Therefore, successfully testing the PL 19 Nudol missile means that Russia may no longer have to worry in case the UN Summit leads to an outright prohibition – due to their DA-ASAT test having already been conducted.
Preserving a global common good
So where do we go from here? Is international cooperation in outer space matters fraught with conflict with each spacefaring nation trying to chart its own course? In this regard, a reassuring lesson can be learnt from the most-successful international cooperation endeavour among spacefaring nations currently – the International Space Station (ISS). The ISS is by far the most visible form of a multilateral framework in outer space. NASA even calls it “the most politically complex space exploration program ever undertaken”.
However, there are doubts about continued Russian participation in the ISS. Furthermore, while NASA argues that the ISS is going to be a viable space station till 2028, current framework between the partner countries behind the ISS envisions it being operated till 2024. In the meantime, China has announced its plans to have its very own space station, the Tiangong space station, by 2022. The eventual retiring of the ISS without a replacement would mean that there would be a considerable gap period during which there would be no commercial crew or commercial cargo being ferried to the ISS. This would have repercussions in terms of losing the technical experience that has already been amassed with respect to commercial supply and re-supply missions to the ISS. The significance of a space station is not lost on India as well, with ISRO Chairperson K. Sivan having announced in June 2019 that ISRO eventually plans to have a separate space station of its own.

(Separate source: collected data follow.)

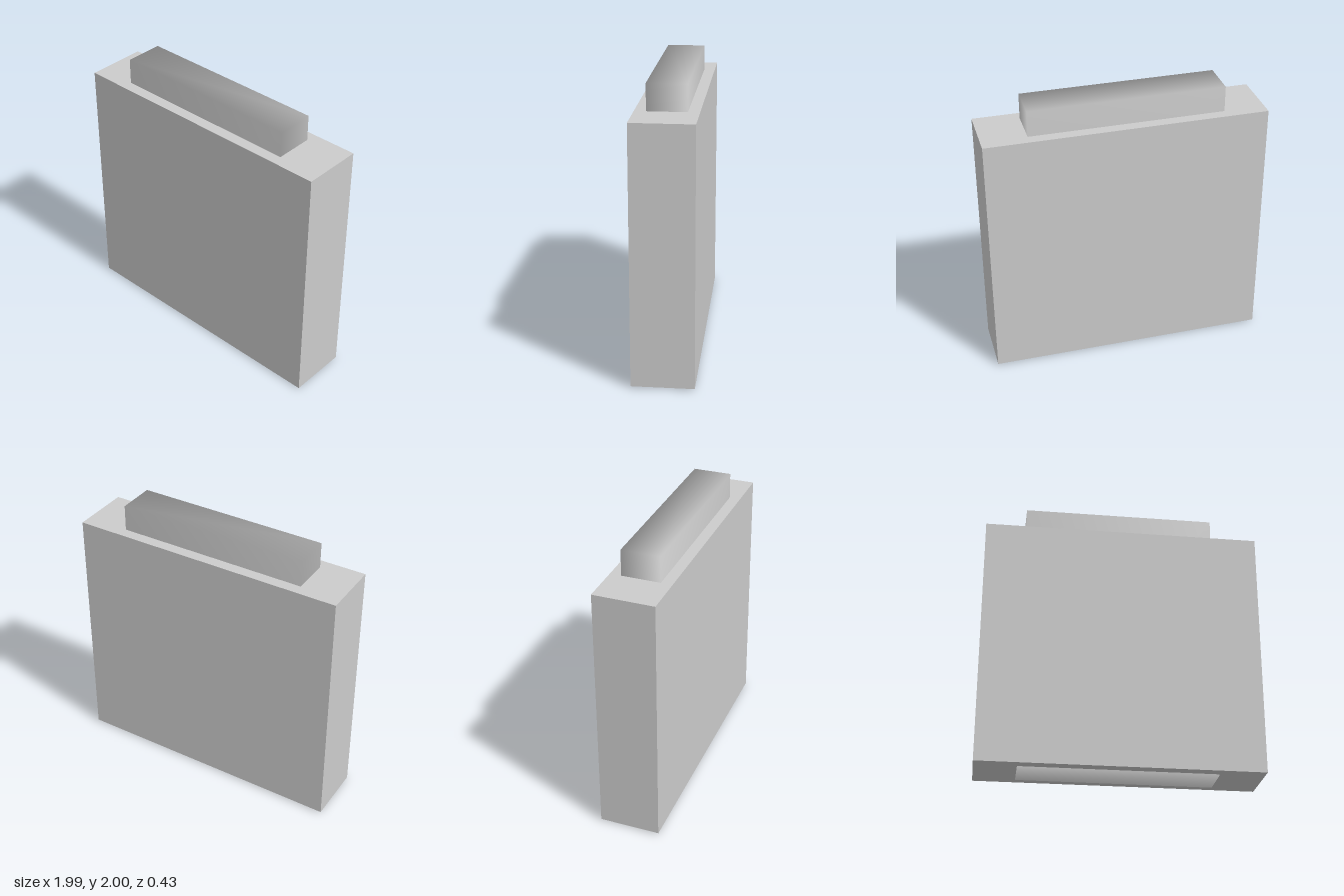
import * as THREE from 'three';
import { mergeVertices } from 'three/addons/utils/BufferGeometryUtils.js';

// Box given by its lower and upper corners
function boxBetween([x0, y0, z0], [x1, y1, z1]) {
  return new THREE.BoxGeometry(x1 - x0, y1 - y0, z1 - z0)
    .translate((x0 + x1) / 2, (y0 + y1) / 2, (z0 + z1) / 2);
}

// Share the corners of a box so its shading runs softly around the edges
function softened(geometry) {
  geometry.deleteAttribute('normal');
  geometry.deleteAttribute('uv');
  const merged = mergeVertices(geometry);
  merged.computeVertexNormals();
  return merged;
}

export function createModel() {
  const model = new THREE.Group();
  model.name = 'slabWithCore';
  const material = new THREE.MeshStandardMaterial({ color: 0xcccccc });

  // Outer slab with crisp faces
  const slab = new THREE.Mesh(boxBetween([-0.993, 0.008, -0.215], [0.993, 1.815, 0.215]), material);
  slab.name = 'slab';

  // Inner core, rising above the slab and just showing beneath it
  const core = new THREE.Mesh(softened(boxBetween([-0.7, 0, -0.136], [0.676, 2, 0.136])), material);
  core.name = 'core';

  model.add(slab, core);
  return model;
}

Therefore, establishing consensus even on an undertaking as multilateral as the ISS is complicated. Perhaps it is time to consider whether incremental steps towards cooperation can be taken. For this, we can look at the recent DA-ASAT test and consider whether agreements between spacefaring nations regarding space situational awareness (SSA) can be executed. While a moratorium on further testing of DA-ASAT weapons may take time, there is no reason why in the meantime countries cannot start off with exchanging data/services on tracking debris in outer space. This would go a long way in ensuring sustainability in outer space and help preserve a global common good.

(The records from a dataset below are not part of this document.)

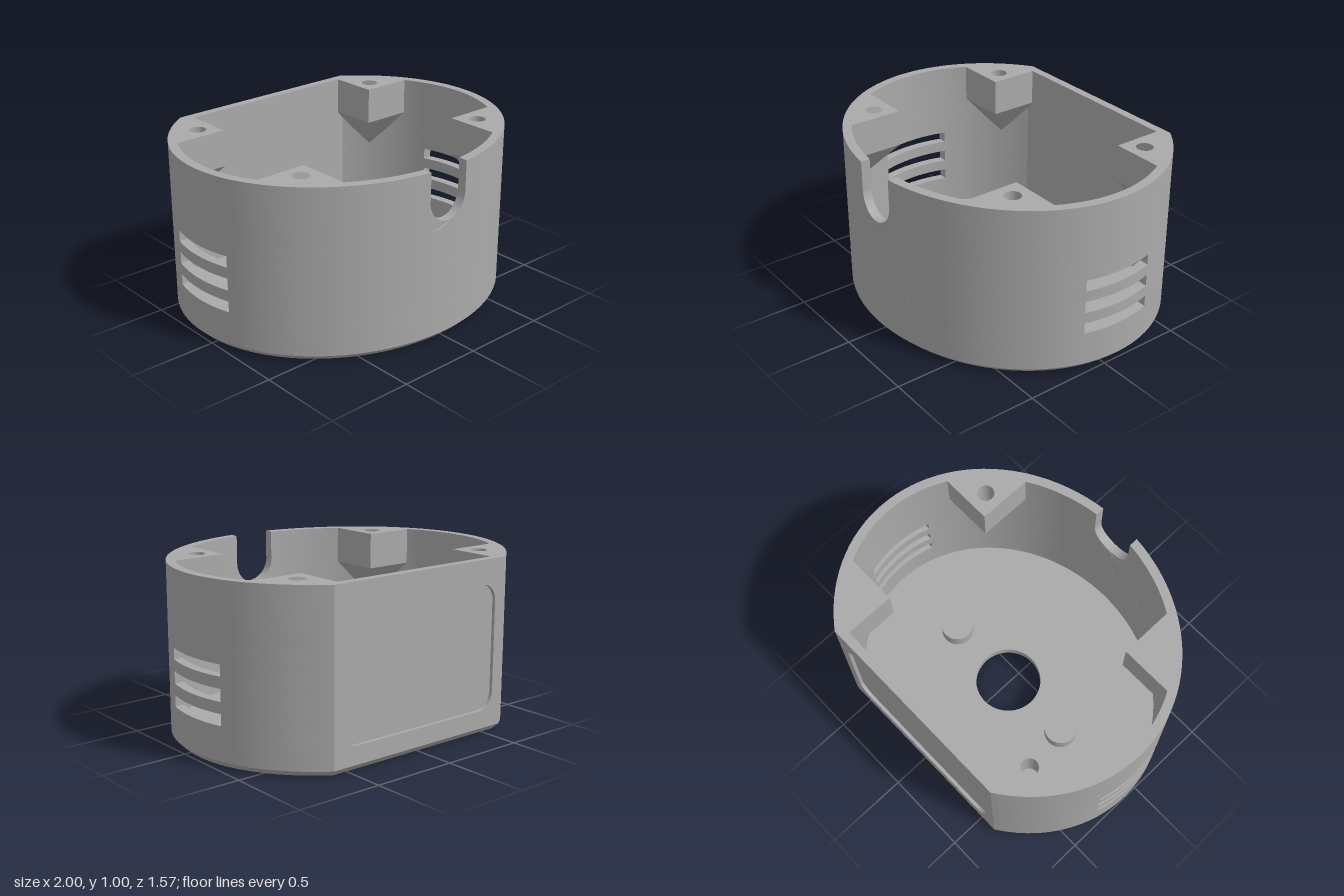
import * as THREE from 'three';
import { toCreasedNormals } from 'three/addons/utils/BufferGeometryUtils.js';

const ZC = -0.09;      // centre of the elliptical plan
const BACK = -0.783;   // flat back face
const RECESS = 0.02;   // depth of the back panel recess
const FLOOR = 0.055;
const CHAMFER = 0.035;
const OUTER = { a: 1, b: 0.873, back: BACK + RECESS };
const FULL = { a: 1, b: 0.873, back: BACK };
const INNER = { a: 0.947, b: 0.82, back: -0.733 };
const MID = { a: 0.972, b: 0.846 };

// Points along an ellipse in plan (shape y = world z)
function arc(e, t0, t1, n = 40) {
  return Array.from({ length: n + 1 }, (_, i) => {
    const t = t0 + (t1 - t0) * i / n;
    return new THREE.Vector2(e.a * Math.cos(t), ZC + e.b * Math.sin(t));
  });
}
const flatAngle = e => Math.asin((ZC - e.back) / e.b);
const outline = e => arc(e, -flatAngle(e), Math.PI + flatAngle(e), 96);

// Extrudes a plan shape between two heights
function slab(shape, y0, y1) {
  const g = new THREE.ExtrudeGeometry(shape, { depth: y1 - y0, bevelEnabled: false, curveSegments: 32 });
  return g.rotateX(Math.PI / 2).translate(0, y1, 0);
}
function circle(x, z, r) {
  return new THREE.Path().absarc(x, z, r, 0, Math.PI * 2, true);
}
function editVertices(g, rule) {
  const p = g.attributes.position, v = new THREE.Vector3();
  for (let i = 0; i < p.count; i++) {
    rule(v.fromBufferAttribute(p, i));
    p.setXYZ(i, v.x, v.y, v.z);
  }
  return g;
}

export function createModel() {
  const model = new THREE.Group();
  const grey = new THREE.MeshStandardMaterial({ color: 0xaaaaaa });
  grey.name = 'grey plastic';
  const add = (name, g) => {
    const m = new THREE.Mesh(toCreasedNormals(g, 0.4), grey);
    m.name = name;
    model.add(m);
  };
  const PI = Math.PI;

  // Floor with a central opening, two small holes and a chamfered lower edge
  const floorShape = new THREE.Shape(outline(FULL));
  floorShape.holes.push(circle(0, ZC, 0.197), circle(0.455, ZC, 0.043), circle(-0.455, ZC, 0.043));
  add('floor', slab(floorShape, CHAMFER, FLOOR));
  add('chamferedBase', editVertices(slab(floorShape, 0, CHAMFER), v => {
    if (v.y < 0.001 && Math.hypot(v.x, v.z - ZC) > 0.6) {
      v.x *= 0.965;
      v.z = ZC + (v.z - ZC) * (v.z < 0 ? 0.952 : 0.96);
    }
  }));

  // Low bosses closing the small holes
  for (const s of [-1, 1]) {
    const boss = new THREE.CylinderGeometry(0.097, 0.097, 0.09, 40);
    add('boss', boss.translate(s * 0.455, FLOOR + 0.045, ZC));
  }

  // Solid bands of the wall, between the vents
  const ring = new THREE.Shape(outline(OUTER));
  ring.holes.push(new THREE.Path(outline(INNER)));
  const slots = [[0.23, 0.295], [0.36, 0.43], [0.495, 0.56]];
  const NOTCH_BASE = 0.66;
  const levels = [FLOOR, ...slots.flat(), NOTCH_BASE];
  for (let i = 0; i < levels.length; i += 2) add('wallBand', slab(ring, levels[i], levels[i + 1]));

  // Wall pieces in front of and behind the side vents
  const to = Math.asin(0.217 / OUTER.b), ti = Math.asin(0.217 / INNER.b);
  const fo = flatAngle(OUTER), fi = flatAngle(INNER);
  const frontPiece = new THREE.Shape([...arc(OUTER, to, PI - to, 64), ...arc(INNER, PI - ti, ti, 64)]);
  const backPiece = new THREE.Shape([
    ...arc(OUTER, PI + to, PI + fo), ...arc(OUTER, 2 * PI - fo, 2 * PI - to),
    ...arc(INNER, 2 * PI - ti, 2 * PI - fi), ...arc(INNER, PI + fi, PI + ti),
  ]);
  for (const [y0, y1] of slots) {
    add('ventFrontWall', slab(frontPiece, y0, y1));
    add('ventBackWall', slab(backPiece, y0, y1));
  }

  // Upper wall, open at the front for the cable notch
  const R = 0.13, no = Math.acos(R / OUTER.a), ni = Math.acos(R / INNER.a);
  const upper = new THREE.Shape([
    ...arc(OUTER, PI - no, PI + fo), ...arc(OUTER, 2 * PI - fo, 2 * PI + no),
    ...arc(INNER, 2 * PI + ni, 2 * PI - fi), ...arc(INNER, PI + fi, PI - ni),
  ]);
  add('upperWall', slab(upper, NOTCH_BASE, 1));

  // Rounded bottom of the notch, bent to follow the wall
  const notch = new THREE.Shape();
  notch.moveTo(-R, NOTCH_BASE);
  for (let i = 1; i <= 12; i++) notch.lineTo(-R + 2 * R * i / 12, NOTCH_BASE);
  notch.lineTo(R, 0.83);
  notch.absarc(0, 0.83, R, 0, -PI, true);
  const notchGeo = new THREE.ExtrudeGeometry(notch, { depth: 1, bevelEnabled: false, curveSegments: 24 });
  add('notchBottom', editVertices(notchGeo, v => {
    const e = v.z > 0.5 ? OUTER : INNER;
    v.z = ZC + e.b * Math.sqrt(1 - (v.x / e.a) ** 2);
  }));

  // Flat back frame around the recessed panel
  const edgeX = z => Math.sqrt(1 - ((z - ZC) / OUTER.b) ** 2);
  const frame = new THREE.Shape([[-0.6, FLOOR], [0.6, FLOOR], [0.6, 1], [-0.6, 1]].map(p => new THREE.Vector2(...p)));
  const w = 0.545, lo = 0.14, hi = 0.86, r = 0.1;
  const panel = new THREE.Path();
  panel.absarc(w - r, hi - r, r, 0, PI / 2);
  panel.absarc(-w + r, hi - r, r, PI / 2, PI);
  panel.absarc(-w + r, lo + r, r, PI, 1.5 * PI);
  panel.absarc(w - r, lo + r, r, 1.5 * PI, 2 * PI);
  panel.closePath();
  frame.holes.push(panel);
  const frameGeo = new THREE.ExtrudeGeometry(frame, { depth: RECESS, bevelEnabled: false, curveSegments: 12 });
  add('backFrame', editVertices(frameGeo.translate(0, 0, BACK), v => {
    if (Math.abs(v.x) > 0.59) v.x = Math.sign(v.x) * edgeX(v.z);
  }));

  // Corner screw blocks, each tapering to a point on the wall
  const t0 = Math.asin(0.352 / MID.b), t1 = Math.acos(0.55 / MID.a);
  const corner = [new THREE.Vector2(0.55, ZC + 0.352), ...arc(MID, t0, t1, 16)];
  for (const sx of [-1, 1]) for (const sz of [-1, 1]) {
    const place = p => new THREE.Vector2(sx * p.x, Math.max(ZC + sz * (p.y - ZC), -0.75));
    const block = new THREE.Shape(corner.map(place));
    const taper = slab(block, 0.55, 0.785);
    block.holes.push(circle(sx * 0.652, ZC + sz * 0.457, 0.048));
    add('screwBlock', slab(block, 0.785, 1));
    add('screwBlockTaper', editVertices(taper, v => {
      if (v.y < 0.6) v.set(sx * 0.73, 0.55, ZC + sz * 0.54);
    }));
  }
  return model;
}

This article is part of a series examining the relationship between the global and the local, in partnership with Carnegie India, leading up to its Global Technology Summit 2021 (14th-16th December 2021). Click here to register.
Konark Bhandari is an associate fellow at Carnegie India. He tweets @KonarkBhandari. Views are personal.